## EXERCISE INSTRUCTIONS
From the records below, copy each line that has the word "objects" in it.

******************************

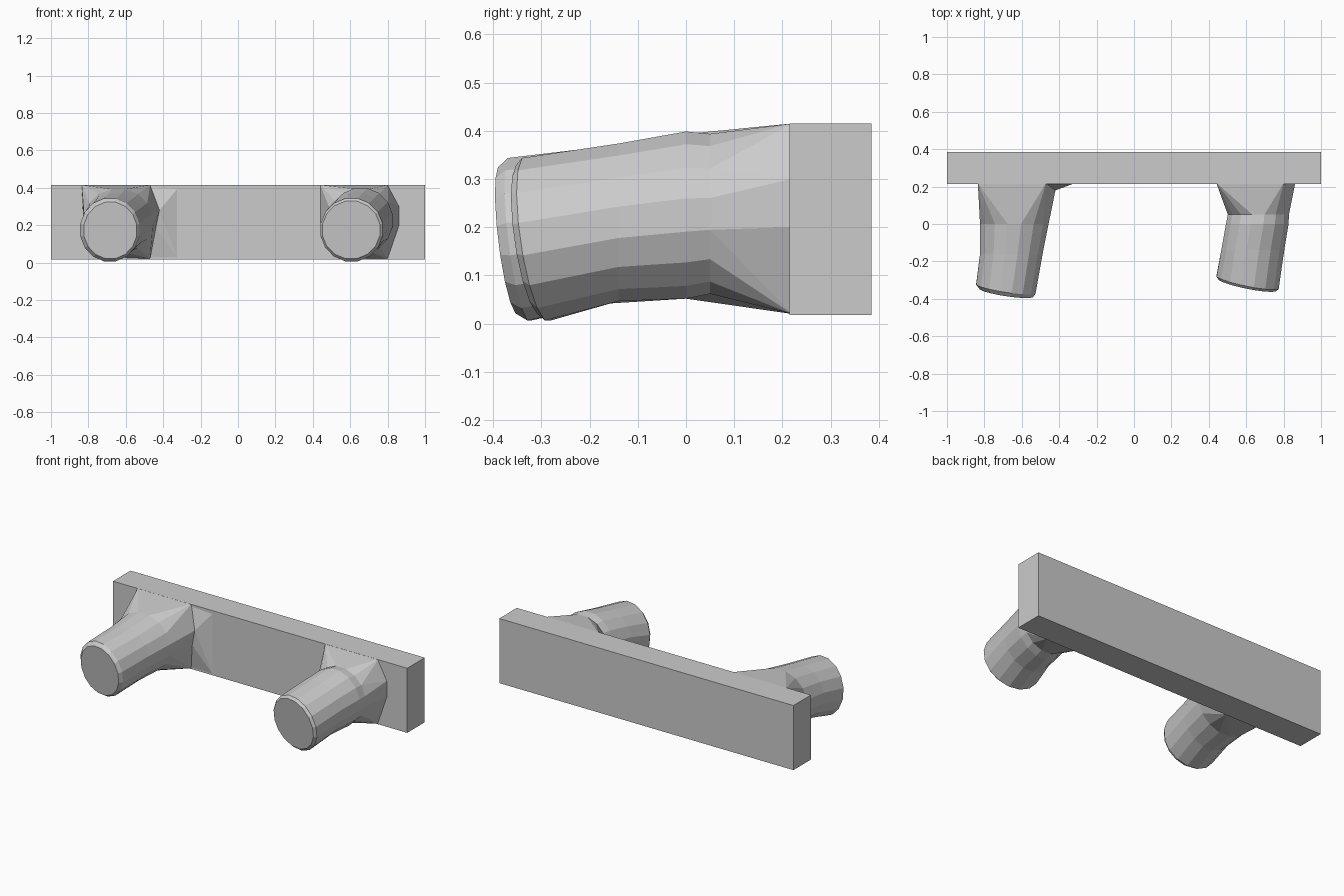
import bpy, bmesh, math

if "Cube" in bpy.data.objects:
    bpy.data.objects.remove(bpy.data.objects["Cube"])

N = 16


def finish(name, bm):
    bmesh.ops.recalc_face_normals(bm, faces=bm.faces)
    mesh = bpy.data.meshes.new(name)
    bm.to_mesh(mesh)
    bm.free()
    obj = bpy.data.objects.new(name, mesh)
    bpy.context.collection.objects.link(obj)


def ring(x0, x1, z0, z1, y, kx=0.0, kz=0.0):
    """Oval section, leaning in y by kx and kz."""
    cx, cz, hx, hz = (x0 + x1) / 2, (z0 + z1) / 2, (x1 - x0) / 2, (z1 - z0) / 2
    pts = []
    for i in range(N):
        a = 2 * math.pi * (i + 0.5) / N
        dx, dz = hx * math.cos(a) * 1.01, hz * math.sin(a) * 1.01
        pts.append((cx + dx, y + kx * dx + kz * dz, cz + dz))
    return pts


def loft(name, rings):
    bm = bmesh.new()
    loops = [[bm.verts.new(p) for p in r] for r in rings]
    for a, b in zip(loops, loops[1:]):
        for i in range(N):
            j = (i + 1) % N
            bm.faces.new((a[i], a[j], b[j], b[i]))
    bm.faces.new(loops[0])
    bm.faces.new(loops[-1][::-1])
    finish(name, bm)


def hull(name, pts):
    bm = bmesh.new()
    for p in pts:
        bm.verts.new(p)
    res = bmesh.ops.convex_hull(bm, input=bm.verts)
    loose = [v for v in bm.verts if not v.link_faces]
    bmesh.ops.delete(bm, geom=loose, context='VERTS')
    bmesh.ops.dissolve_limit(bm, angle_limit=0.02, verts=bm.verts, edges=bm.edges)
    finish(name, bm)


# Back board
hull("back_board", [(x, y, z) for x in (-1, 1) for y in (0.215, 0.385) for z in (0.018, 0.415)])

# Left peg, bevelled tip first
left_root = ring(-0.825, -0.455, 0.05, 0.395, 0.0)
loft("left_peg", [
    ring(-0.825, -0.54, 0.02, 0.325, -0.368, -0.15, -0.12),
    ring(-0.845, -0.525, 0.005, 0.345, -0.345, -0.15, -0.12),
    ring(-0.825, -0.487, 0.04, 0.37, -0.16),
    left_root])
hull("left_peg_base", left_root + [(x, 0.22, z) for x, z in (
    (-0.835, 0.415), (-0.47, 0.415), (-0.47, 0.02), (-0.7, 0.03), (-0.825, 0.15))]
    + [(-0.42, 0.18, 0.28)])

# Thin wedge beside the left peg
hull("left_wedge", [(-0.42, 0.18, 0.28), (-0.45, 0.18, 0.2), (-0.32, 0.217, 0.4),
                    (-0.32, 0.217, 0.018), (-0.47, 0.217, 0.018), (-0.47, 0.217, 0.41)])

# Right peg
right_root = ring(0.5, 0.83, 0.06, 0.395, 0.05)
loft("right_peg", [
    ring(0.45, 0.76, 0.02, 0.33, -0.325, -0.2, -0.14),
    ring(0.44, 0.775, 0.005, 0.345, -0.31, -0.2, -0.14),
    ring(0.465, 0.805, 0.045, 0.375, -0.14),
    ring(0.49, 0.828, 0.05, 0.4, 0.0),
    right_root])
hull("right_peg_base", right_root + [(x, 0.22, z) for x, z in (
    (0.44, 0.415), (0.8, 0.415), (0.862, 0.3), (0.862, 0.2), (0.8, 0.02),
    (0.6, 0.02), (0.44, 0.17))])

******************************

## RESULT OF THE EXERCISE
if "Cube" in bpy.data.objects:
    bpy.data.objects.remove(bpy.data.objects["Cube"])
    obj = bpy.data.objects.new(name, mesh)
    bpy.context.collection.objects.link(obj)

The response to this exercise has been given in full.